He began his presentation with a video including negative commentary and remarks regarding the health care systems in UK and Canada. Admittedly, this did not help me to keep an open mind to hear what he had to say, but be open I tried to be. When looking back at my notes, I see that I didn't take many other than to check out the website which is presented by CMPI Advance.

I mentioned near the top of this post that there were no patients on either of the panels. However, there was one patient blogger who spoke briefly and that person was ME!! At the very end of the forum, I was able to ask a question of the second panel. But ask a simple question, I did not. Instead I gave background information which led up to my question. The subject of my inquiry focused on the costs of routine care for one patient living with RA and MS.

Of course, there is no easy answer to my dilemma but something encouraging happened after the forum concluded.....several doctors, a couple of nurses, and Robert Goldberg approached me to let me know that they enjoyed and appreciated my question. Too often the patient's voice is not being heard, least of which the voice of a patient dealing with chronic illness not fitting into the top five categories (ie. heart disease, cancer, stroke, COPD, and diabetes).

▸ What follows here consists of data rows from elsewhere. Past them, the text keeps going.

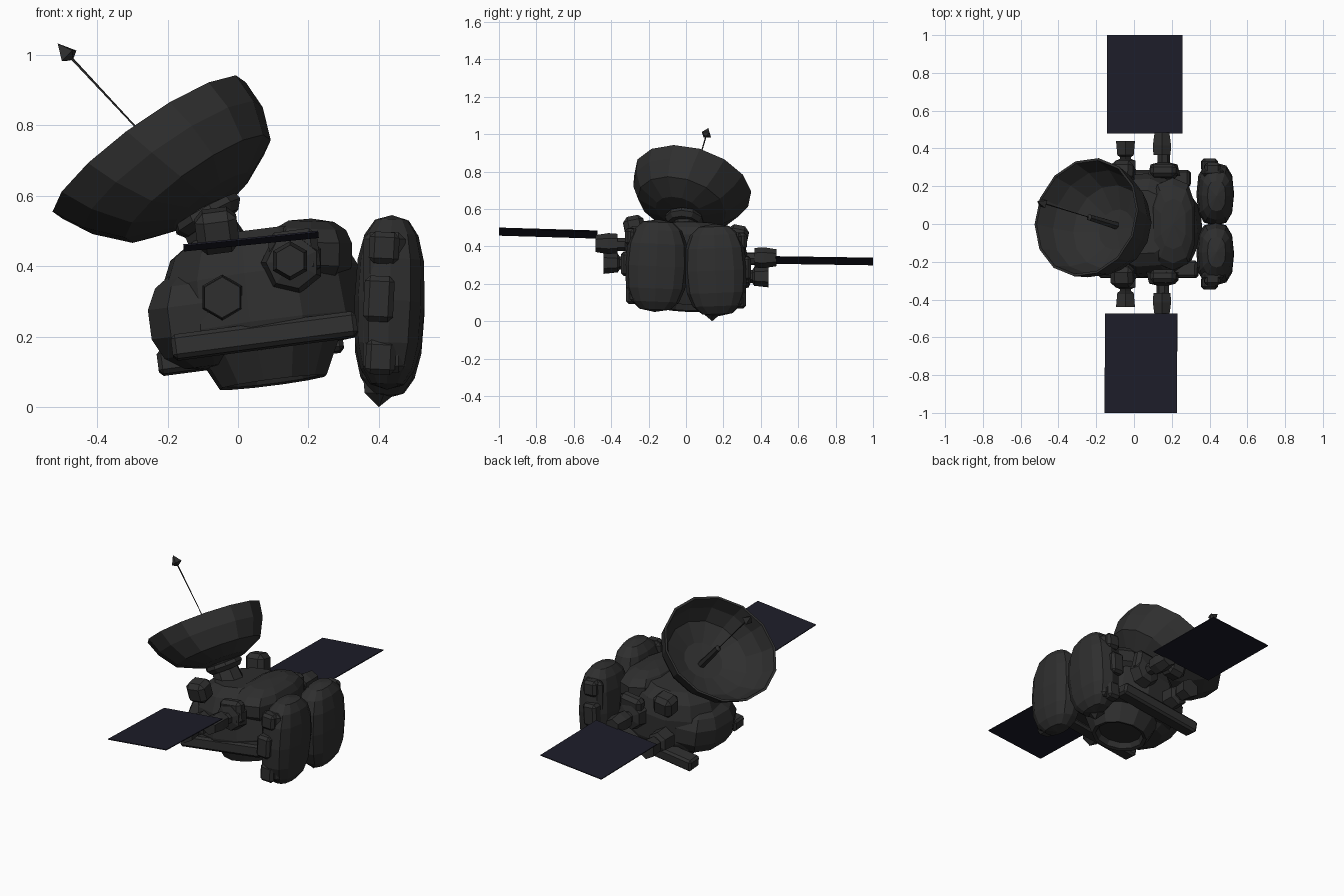
import bpy, bmesh, math
from mathutils import Vector, Matrix, Euler

if "Cube" in bpy.data.objects:
    bpy.data.objects.remove(bpy.data.objects["Cube"])


def material(name, rgb):
    m = bpy.data.materials.new(name)
    m.diffuse_color = (*rgb, 1)
    m.use_nodes = True
    m.node_tree.nodes["Principled BSDF"].inputs["Base Color"].default_value = m.diffuse_color
    return m


GREY = material("charcoal hull", (0.028, 0.028, 0.028))
NAVY = material("dark navy panel", (0.012, 0.012, 0.022))


def finish(name, bm, mat, matrix=Matrix()):
    bm.transform(matrix)
    bmesh.ops.recalc_face_normals(bm, faces=bm.faces)
    me = bpy.data.meshes.new(name)
    bm.to_mesh(me)
    bm.free()
    me.materials.append(mat)
    ob = bpy.data.objects.new(name, me)
    bpy.context.collection.objects.link(ob)
    return ob


def lathe(name, profile, origin, axis, sides, mat=GREY, scale=(1, 1), phase=0.5, shear=0.0):
    """Spin (radius, height) pairs around an axis; radius 0 closes the end."""
    bm = bmesh.new()
    rings = []
    for r, h in profile:
        if r == 0:
            rings.append([bm.verts.new((0, shear * h, h))] * sides)
        else:
            ang = [2 * math.pi * (i + phase) / sides for i in range(sides)]
            rings.append([bm.verts.new((r * math.cos(a) * scale[0], r * math.sin(a) * scale[1] + shear * h, h))
                          for a in ang])
    for a, b in zip(rings, rings[1:]):
        for i in range(sides):
            j = (i + 1) % sides
            vs = list(dict.fromkeys((a[i], a[j], b[j], b[i])))
            if len(vs) > 2:
                bm.faces.new(vs)
    q = Vector(axis).to_track_quat('Z', 'Y').to_matrix().to_4x4()
    return finish(name, bm, mat, Matrix.Translation(origin) @ q)


def box(name, centre, size, rot=(0, 0, 0), mat=GREY, bevel=0.0):
    bm = bmesh.new()
    bmesh.ops.create_cube(bm, size=1)
    bm.transform(Matrix.Diagonal((*size, 1)))
    if bevel:
        bmesh.ops.bevel(bm, geom=bm.edges[:], offset=bevel, segments=1, affect='EDGES')
    return finish(name, bm, mat, Matrix.Translation(centre) @ Euler(rot).to_matrix().to_4x4())


def blob(name, centre, half, power, rot=(0, 0, 0), u=10, v=7):
    """Faceted, slightly squared ellipsoid."""
    bm = bmesh.new()
    bmesh.ops.create_uvsphere(bm, u_segments=u, v_segments=v, radius=1)
    for p in bm.verts:
        p.co = [math.copysign(abs(c) ** power, c) * h for c, h in zip(p.co, half)]
    return finish(name, bm, GREY, Matrix.Translation(centre) @ Euler(rot).to_matrix().to_4x4())


def rolled(y, z):
    """The craft leans a little, so its +y side sits lower."""
    return z - 0.09 * y


# central drum and the nozzle below it
tilt = (-0.13, 0.06, 1)
lathe("main_drum", [(0, 0.165), (0.17, 0.165), (0.235, 0.12), (0.27, 0.04), (0.28, -0.1), (0.265, -0.16), (0, -0.16)],
      (0.065, 0, 0.33), tilt, 12, scale=(1, 1.06))
lathe("nozzle", [(0.22, 0.17), (0.205, 0.1), (0.155, 0), (0.135, 0.005), (0.12, 0.035), (0, 0.035)],
      (0.1, -0.01, 0.07), tilt, 12)
blob("nose_tank", (-0.085, 0, 0.255), (0.178, 0.23, 0.15), 0.85, (0, -0.13, 0))
# raised shoulder behind the dish
blob("top_hump", (0.205, 0, 0.435), (0.125, 0.25, 0.1), 0.75, (0, 0.03, 0))

# dish neck and collar
neck_axis = (-0.48, 0.08, 0.87)
lathe("neck", [(0, -0.03), (0.09, -0.03), (0.07, 0.14), (0, 0.14)], (-0.04, -0.01, 0.435), neck_axis, 8)
lathe("neck_collar", [(0, 0), (0.085, 0), (0.105, 0.025), (0.1, 0.045), (0, 0.045)],
      (-0.072, -0.012, 0.52), neck_axis, 10)

# dish bowl: outer wall, rim, then inner wall; the bowl leans toward its high side
dish_axis = Vector((-0.56, 0.23, 0.79)).normalized()
lathe("dish", [(0, -0.245), (0.13, -0.24), (0.245, -0.185), (0.302, -0.09), (0.325, 0),
               (0.312, 0), (0.285, -0.085), (0.228, -0.165), (0.11, -0.212), (0, -0.217)],
      (-0.252, 0.036, 0.738), dish_axis, 14, scale=(0.99, 1.03), shear=-0.25)

# feed post, thin mast and pointed tip
base, tip = Vector((-0.09, -0.01, 0.58)), Vector((-0.482, 0.11, 1.0))
mast_dir = (tip - base).normalized()
lathe("feed_post", [(0, 0), (0.022, 0), (0.018, 0.22), (0, 0.23)], base, mast_dir, 6)
lathe("mast", [(0, 0.2), (0.002, 0.2), (0.004, (tip - base).length), (0, (tip - base).length)], base, mast_dir, 5)
lathe("mast_tip", [(0, -0.02), (0.03, -0.004), (0, 0.045)], tip, mast_dir, 4)

for s, side in ((-1, "near"), (1, "far")):
    # rear tank pods with pads on the outer side
    dz = -0.012 * s
    blob(f"{side}_rear_pod", (0.43, 0.158 * s, 0.285 + dz), (0.1, 0.168, 0.248), 0.76, (0.04 * s, 0.03, 0), 12, 8)
    for z, y, x, h in ((0.44, 0.29, 0.415, 0.09), (0.295, 0.312, 0.4, 0.13), (0.13, 0.285, 0.405, 0.1)):
        box(f"{side}_pod_pad", (x, y * s, z + dz), (0.085, 0.07, h), (0, 0.05, 0), bevel=0.015)
    box(f"{side}_pod_strip", (0.415, 0.275 * s, 0.285 + dz), (0.12, 0.05, 0.4), bevel=0.02)

    # long side rails
    box(f"{side}_side_rail", (0.055 - 0.02 * s, 0.24 * s, rolled(0.24 * s, 0.18)), (0.53, 0.09, 0.07),
        (-0.09, -0.13, 0), bevel=0.012)

    # solar panel joint
    zj = rolled(0.42 * s, 0.372)
    lathe(f"{side}_panel_mount", [(0, 0), (0.09, 0), (0.075, 0.06), (0.035, 0.07), (0.035, 0.11), (0, 0.11)],
          (0.155, 0.255 * s, zj), (0, s, 0), 7)
    lathe(f"{side}_panel_joint", [(0, 0), (0.052, 0), (0.056, 0.05), (0.045, 0.12), (0, 0.12)],
          (0.148, 0.365 * s, zj + 0.005), (0, s, 0), 6)
    # side thruster
    zt = rolled(0.4 * s, 0.275)
    lathe(f"{side}_thruster", [(0, 0), (0.065, 0), (0.06, 0.08), (0.035, 0.09), (0.035, 0.1), (0.05, 0.11),
                               (0.058, 0.185), (0, 0.185)], (-0.045, 0.255 * s, zt), (0, s, 0), 6)
    # shoulder boxes
    box(f"{side}_shoulder_box", (-0.06, 0.275 * s, rolled(0.28 * s, 0.475)), (0.12, 0.11, 0.12),
        (-0.2 * s, -0.13, 0), bevel=0.025)
    box(f"{side}_side_plate", (0.16, 0.28 * s, rolled(0.285 * s, 0.41)), (0.14, 0.07, 0.13),
        (-0.09, -0.13, 0), bevel=0.02)

# solar panels: thin tilted sheets
box("near_solar_panel", (0.037, -0.737, 0.471), (0.385, 0.526, 0.005), (-0.03, -0.1, 0), NAVY)
box("far_solar_panel", (0.057, 0.739, 0.323), (0.402, 0.522, 0.005), (-0.015, -0.09, 0), NAVY)

# small foot spike under the far pod
lathe("lower_spike", [(0, -0.1), (0.05, -0.06), (0.06, 0.03), (0, 0.06)], (0.4, 0.14, 0.1), (0, 0, 1), 5)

Goldberg seemed surprised to learn the limitations on the patient assistance program of which I am a participant. He even offered to talk to somebody at TEVA....keep in mind that CMPI does have financial relationships with the pharmaceutical industry. We spoke quite a bit after the forum and Goldberg mentioned an interest in joining forces to write an article. He said, "I am serious." I believe that he plans to formulate his thoughts on the matter and get back to me.

Earlier during the forum, a question came from Nancy Hughes of the National Health Council who has the "Campaign To Put Patients First." In fact I was sitting next to Nancy, and after she asked her question, I leaned over to say that I'd like to talk to her after the program. Unfortunately she had to leave prematurely, but I certainly to plan to contact her as "the mission of the National Health Council is to provide a united voice for people with chronic diseases and disabilities."

Of course, I look above and realize that this short post, to be expanded upon later, has grown rather large. And I haven't even mentioned the doctors and nurses who spoke. There is so much to cover, so I will stop here and simply say that more is coming.

Here is an occasion where I'm very glad that I live within the Washington Beltway and was able to attend an event. Too often I am unaware of events when they occur, but thanks to the blogosphere I didn't miss this one. Yeah!!


  1. Thanks for the interesting report and for representing the patient's POV.

  2. Hmmm, I commented on Facebook. Drat! Yes, thanks for rep. They do NOT want to hear from patients.

  3. Hey Lisa, it was so nice to meet you (finally, right?!). Thanks for being such a strong patient voice in the medical blogosphere, and I'll be interested to know if Robert gets back to you. He seemed to have an interest in your story, and I'm curious to see how he moves forward.

  4. Thanks for sharing this! Our community is fortunate that you were there to represent the patient side, even if your participation was limited. It's unfortunate, but not surprising, that the politicians didn't want to hear the patient side of things and that patients didn't have a more active roll. I look forward to hearing more about what you heard and observed. I hope you are able to participate in something like this again. It's great that you can take advantage of your proximity to D.C. I miss living in the Beltway.